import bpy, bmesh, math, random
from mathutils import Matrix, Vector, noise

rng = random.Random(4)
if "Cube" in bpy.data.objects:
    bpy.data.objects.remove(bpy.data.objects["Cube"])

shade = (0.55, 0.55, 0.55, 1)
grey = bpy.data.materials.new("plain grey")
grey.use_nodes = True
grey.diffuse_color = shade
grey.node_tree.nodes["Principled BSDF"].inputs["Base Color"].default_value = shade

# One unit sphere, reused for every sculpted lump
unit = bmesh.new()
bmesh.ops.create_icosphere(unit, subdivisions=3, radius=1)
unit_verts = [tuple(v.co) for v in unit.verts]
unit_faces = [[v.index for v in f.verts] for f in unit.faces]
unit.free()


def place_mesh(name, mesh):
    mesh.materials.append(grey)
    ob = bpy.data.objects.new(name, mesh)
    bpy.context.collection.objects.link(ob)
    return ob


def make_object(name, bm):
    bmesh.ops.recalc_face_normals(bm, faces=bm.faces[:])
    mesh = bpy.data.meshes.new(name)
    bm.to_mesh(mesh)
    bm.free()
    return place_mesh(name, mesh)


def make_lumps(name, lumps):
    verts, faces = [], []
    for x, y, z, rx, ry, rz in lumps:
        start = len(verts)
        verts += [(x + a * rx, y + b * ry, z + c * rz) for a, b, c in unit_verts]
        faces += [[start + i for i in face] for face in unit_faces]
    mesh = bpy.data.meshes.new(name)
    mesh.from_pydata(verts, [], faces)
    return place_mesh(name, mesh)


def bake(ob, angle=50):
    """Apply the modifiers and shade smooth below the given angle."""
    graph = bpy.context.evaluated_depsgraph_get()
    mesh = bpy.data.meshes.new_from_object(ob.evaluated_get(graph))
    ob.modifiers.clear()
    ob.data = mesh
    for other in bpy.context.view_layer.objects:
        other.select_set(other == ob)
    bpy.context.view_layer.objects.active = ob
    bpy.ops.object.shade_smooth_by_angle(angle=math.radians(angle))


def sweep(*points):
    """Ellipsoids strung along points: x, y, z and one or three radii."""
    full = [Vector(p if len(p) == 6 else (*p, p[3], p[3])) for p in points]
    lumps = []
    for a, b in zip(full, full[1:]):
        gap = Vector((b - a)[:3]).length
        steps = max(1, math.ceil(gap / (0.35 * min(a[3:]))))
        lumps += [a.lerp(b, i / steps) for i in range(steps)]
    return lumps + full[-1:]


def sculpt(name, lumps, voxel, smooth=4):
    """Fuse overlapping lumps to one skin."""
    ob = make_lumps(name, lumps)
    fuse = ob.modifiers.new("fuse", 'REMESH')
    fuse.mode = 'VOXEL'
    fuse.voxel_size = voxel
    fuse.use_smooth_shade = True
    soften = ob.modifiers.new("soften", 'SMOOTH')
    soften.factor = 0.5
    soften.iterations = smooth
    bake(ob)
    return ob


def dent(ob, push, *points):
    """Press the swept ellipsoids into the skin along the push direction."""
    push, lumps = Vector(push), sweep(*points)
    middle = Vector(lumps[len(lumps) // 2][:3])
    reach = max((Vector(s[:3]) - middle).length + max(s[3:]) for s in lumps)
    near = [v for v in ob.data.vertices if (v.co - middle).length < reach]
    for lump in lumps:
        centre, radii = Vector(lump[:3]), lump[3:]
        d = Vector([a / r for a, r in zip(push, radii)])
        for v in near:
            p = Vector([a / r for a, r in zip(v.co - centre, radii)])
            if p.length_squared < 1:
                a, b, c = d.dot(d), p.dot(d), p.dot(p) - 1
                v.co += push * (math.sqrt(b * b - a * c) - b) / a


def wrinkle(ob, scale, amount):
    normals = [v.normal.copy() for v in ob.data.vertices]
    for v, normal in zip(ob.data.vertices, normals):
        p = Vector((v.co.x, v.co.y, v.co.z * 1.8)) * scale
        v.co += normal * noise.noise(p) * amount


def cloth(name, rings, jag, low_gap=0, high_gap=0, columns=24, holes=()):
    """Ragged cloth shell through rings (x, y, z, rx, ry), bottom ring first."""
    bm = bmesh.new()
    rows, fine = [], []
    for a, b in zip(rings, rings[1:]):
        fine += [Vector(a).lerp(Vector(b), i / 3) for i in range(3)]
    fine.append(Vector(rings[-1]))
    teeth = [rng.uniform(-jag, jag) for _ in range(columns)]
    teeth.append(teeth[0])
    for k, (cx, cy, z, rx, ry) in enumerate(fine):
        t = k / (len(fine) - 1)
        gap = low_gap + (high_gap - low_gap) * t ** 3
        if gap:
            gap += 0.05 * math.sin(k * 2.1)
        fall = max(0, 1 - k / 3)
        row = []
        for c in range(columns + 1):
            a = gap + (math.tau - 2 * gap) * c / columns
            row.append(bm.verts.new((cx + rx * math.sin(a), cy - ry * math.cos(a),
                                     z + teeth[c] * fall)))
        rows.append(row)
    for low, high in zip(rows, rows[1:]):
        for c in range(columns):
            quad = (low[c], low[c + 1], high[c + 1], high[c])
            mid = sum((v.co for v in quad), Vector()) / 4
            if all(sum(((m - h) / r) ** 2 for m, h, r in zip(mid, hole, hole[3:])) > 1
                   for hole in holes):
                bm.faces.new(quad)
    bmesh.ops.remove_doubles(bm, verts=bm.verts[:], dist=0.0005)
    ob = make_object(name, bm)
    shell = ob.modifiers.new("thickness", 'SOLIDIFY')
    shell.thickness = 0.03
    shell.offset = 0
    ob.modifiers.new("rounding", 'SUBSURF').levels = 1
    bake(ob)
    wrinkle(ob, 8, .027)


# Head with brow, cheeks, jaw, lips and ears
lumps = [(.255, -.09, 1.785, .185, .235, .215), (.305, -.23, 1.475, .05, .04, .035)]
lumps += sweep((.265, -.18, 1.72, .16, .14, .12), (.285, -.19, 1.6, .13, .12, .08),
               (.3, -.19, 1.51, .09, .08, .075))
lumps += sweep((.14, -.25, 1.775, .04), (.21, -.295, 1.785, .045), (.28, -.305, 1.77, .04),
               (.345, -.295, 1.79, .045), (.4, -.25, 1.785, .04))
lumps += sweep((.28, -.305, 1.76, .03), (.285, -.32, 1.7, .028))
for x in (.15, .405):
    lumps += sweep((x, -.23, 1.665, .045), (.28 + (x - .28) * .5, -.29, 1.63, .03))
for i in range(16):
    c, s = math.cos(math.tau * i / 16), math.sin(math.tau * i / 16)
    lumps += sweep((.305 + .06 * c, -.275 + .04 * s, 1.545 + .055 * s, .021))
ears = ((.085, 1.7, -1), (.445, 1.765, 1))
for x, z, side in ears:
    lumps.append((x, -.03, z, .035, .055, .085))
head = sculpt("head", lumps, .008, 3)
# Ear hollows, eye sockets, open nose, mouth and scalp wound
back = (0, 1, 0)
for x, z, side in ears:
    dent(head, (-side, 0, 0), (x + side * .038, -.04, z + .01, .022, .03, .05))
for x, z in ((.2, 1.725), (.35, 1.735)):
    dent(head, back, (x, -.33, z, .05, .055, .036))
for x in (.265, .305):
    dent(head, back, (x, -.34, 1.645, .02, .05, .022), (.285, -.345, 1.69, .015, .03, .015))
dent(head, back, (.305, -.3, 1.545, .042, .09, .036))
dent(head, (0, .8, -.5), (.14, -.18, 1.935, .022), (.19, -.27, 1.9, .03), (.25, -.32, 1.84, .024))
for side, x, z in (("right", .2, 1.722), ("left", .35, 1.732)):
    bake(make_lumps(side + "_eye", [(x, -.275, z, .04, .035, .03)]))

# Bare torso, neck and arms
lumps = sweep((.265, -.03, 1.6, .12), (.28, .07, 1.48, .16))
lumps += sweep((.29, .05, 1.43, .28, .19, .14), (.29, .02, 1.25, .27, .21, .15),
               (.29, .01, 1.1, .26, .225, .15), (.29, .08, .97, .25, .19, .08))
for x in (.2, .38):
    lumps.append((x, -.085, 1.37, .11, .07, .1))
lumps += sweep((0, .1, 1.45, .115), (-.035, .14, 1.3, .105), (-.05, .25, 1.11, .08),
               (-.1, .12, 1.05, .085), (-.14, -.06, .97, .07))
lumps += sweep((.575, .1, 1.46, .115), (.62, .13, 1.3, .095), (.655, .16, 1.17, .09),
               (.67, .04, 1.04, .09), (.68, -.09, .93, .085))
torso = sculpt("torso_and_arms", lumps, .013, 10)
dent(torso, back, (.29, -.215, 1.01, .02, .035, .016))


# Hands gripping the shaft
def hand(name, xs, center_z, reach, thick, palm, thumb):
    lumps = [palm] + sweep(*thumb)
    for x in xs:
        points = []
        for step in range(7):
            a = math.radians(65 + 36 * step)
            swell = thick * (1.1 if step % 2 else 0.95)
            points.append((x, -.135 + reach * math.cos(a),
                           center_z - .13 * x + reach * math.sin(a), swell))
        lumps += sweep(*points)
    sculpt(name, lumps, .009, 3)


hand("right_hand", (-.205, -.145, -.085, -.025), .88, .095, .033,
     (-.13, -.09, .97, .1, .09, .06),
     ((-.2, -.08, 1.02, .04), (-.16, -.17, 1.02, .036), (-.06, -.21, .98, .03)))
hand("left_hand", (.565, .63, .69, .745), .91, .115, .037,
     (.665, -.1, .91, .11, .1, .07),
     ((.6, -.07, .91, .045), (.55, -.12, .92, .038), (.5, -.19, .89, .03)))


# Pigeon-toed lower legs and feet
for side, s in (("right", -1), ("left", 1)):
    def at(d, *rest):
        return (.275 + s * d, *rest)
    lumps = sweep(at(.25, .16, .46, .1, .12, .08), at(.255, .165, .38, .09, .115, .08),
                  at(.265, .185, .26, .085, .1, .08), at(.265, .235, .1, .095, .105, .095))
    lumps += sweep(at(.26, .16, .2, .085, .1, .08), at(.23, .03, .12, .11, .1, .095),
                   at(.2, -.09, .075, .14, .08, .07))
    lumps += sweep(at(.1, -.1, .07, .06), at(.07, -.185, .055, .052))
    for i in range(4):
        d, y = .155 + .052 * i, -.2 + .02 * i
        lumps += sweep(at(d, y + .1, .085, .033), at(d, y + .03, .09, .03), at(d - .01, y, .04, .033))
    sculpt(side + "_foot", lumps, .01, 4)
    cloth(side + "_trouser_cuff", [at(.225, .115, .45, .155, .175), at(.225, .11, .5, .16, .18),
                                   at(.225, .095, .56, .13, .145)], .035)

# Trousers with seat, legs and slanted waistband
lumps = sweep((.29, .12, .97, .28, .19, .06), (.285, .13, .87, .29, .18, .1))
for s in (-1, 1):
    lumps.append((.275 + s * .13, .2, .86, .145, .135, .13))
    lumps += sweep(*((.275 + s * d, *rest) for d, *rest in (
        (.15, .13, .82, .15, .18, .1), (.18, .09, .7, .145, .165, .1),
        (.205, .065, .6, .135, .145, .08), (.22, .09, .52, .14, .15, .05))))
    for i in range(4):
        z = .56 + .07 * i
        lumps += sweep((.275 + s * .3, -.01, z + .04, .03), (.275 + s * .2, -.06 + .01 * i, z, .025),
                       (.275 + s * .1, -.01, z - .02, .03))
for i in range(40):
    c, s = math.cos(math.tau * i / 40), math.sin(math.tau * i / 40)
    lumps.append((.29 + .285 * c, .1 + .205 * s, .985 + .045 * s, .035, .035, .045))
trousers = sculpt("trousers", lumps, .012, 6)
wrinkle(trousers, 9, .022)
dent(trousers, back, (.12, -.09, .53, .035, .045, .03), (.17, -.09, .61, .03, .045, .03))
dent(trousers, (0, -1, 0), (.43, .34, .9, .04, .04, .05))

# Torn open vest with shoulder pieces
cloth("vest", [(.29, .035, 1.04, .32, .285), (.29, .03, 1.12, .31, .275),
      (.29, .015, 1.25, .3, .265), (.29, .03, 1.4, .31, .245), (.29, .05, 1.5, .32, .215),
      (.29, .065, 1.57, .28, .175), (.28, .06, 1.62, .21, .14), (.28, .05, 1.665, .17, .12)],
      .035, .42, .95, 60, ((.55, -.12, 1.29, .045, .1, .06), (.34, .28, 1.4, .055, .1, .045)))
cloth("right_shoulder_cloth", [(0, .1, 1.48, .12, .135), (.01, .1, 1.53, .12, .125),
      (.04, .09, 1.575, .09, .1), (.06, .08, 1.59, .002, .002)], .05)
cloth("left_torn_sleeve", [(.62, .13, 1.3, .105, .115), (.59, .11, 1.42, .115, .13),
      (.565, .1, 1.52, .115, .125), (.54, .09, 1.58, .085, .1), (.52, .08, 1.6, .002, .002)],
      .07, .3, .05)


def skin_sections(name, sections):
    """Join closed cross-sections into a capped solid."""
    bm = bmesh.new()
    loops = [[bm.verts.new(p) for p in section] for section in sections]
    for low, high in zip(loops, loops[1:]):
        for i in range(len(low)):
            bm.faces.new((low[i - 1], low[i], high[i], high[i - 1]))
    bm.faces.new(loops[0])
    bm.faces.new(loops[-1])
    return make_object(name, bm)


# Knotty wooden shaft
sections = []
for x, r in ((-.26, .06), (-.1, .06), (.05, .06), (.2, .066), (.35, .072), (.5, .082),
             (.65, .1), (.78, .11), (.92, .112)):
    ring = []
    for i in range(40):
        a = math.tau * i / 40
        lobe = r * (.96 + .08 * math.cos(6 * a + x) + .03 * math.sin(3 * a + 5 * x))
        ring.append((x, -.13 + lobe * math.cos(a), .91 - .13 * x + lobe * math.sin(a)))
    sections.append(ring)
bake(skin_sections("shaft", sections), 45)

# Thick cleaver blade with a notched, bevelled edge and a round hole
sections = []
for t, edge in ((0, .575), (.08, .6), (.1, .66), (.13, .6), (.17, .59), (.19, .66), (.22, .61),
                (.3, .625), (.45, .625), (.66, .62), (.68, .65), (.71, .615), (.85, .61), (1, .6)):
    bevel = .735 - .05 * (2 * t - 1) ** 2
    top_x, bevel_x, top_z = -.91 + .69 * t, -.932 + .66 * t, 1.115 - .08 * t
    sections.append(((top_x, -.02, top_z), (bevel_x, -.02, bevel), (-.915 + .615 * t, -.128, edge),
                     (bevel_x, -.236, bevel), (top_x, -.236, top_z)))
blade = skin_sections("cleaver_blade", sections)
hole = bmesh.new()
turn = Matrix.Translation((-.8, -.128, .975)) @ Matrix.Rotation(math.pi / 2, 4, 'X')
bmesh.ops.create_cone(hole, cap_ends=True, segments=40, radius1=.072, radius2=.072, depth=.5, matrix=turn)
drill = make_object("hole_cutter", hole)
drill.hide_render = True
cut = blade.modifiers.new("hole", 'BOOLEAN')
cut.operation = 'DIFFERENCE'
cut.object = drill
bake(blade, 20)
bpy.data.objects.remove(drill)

===============

Every line in the material above that has the word "back" should be copied.

- COMPLETED EXERCISE:
back = (0, 1, 0)
    dent(head, back, (x, -.33, z, .05, .055, .036))
    dent(head, back, (x, -.34, 1.645, .02, .05, .022), (.285, -.345, 1.69, .015, .03, .015))
dent(head, back, (.305, -.3, 1.545, .042, .09, .036))
dent(torso, back, (.29, -.215, 1.01, .02, .035, .016))
dent(trousers, back, (.12, -.09, .53, .035, .045, .03), (.17, -.09, .61, .03, .045, .03))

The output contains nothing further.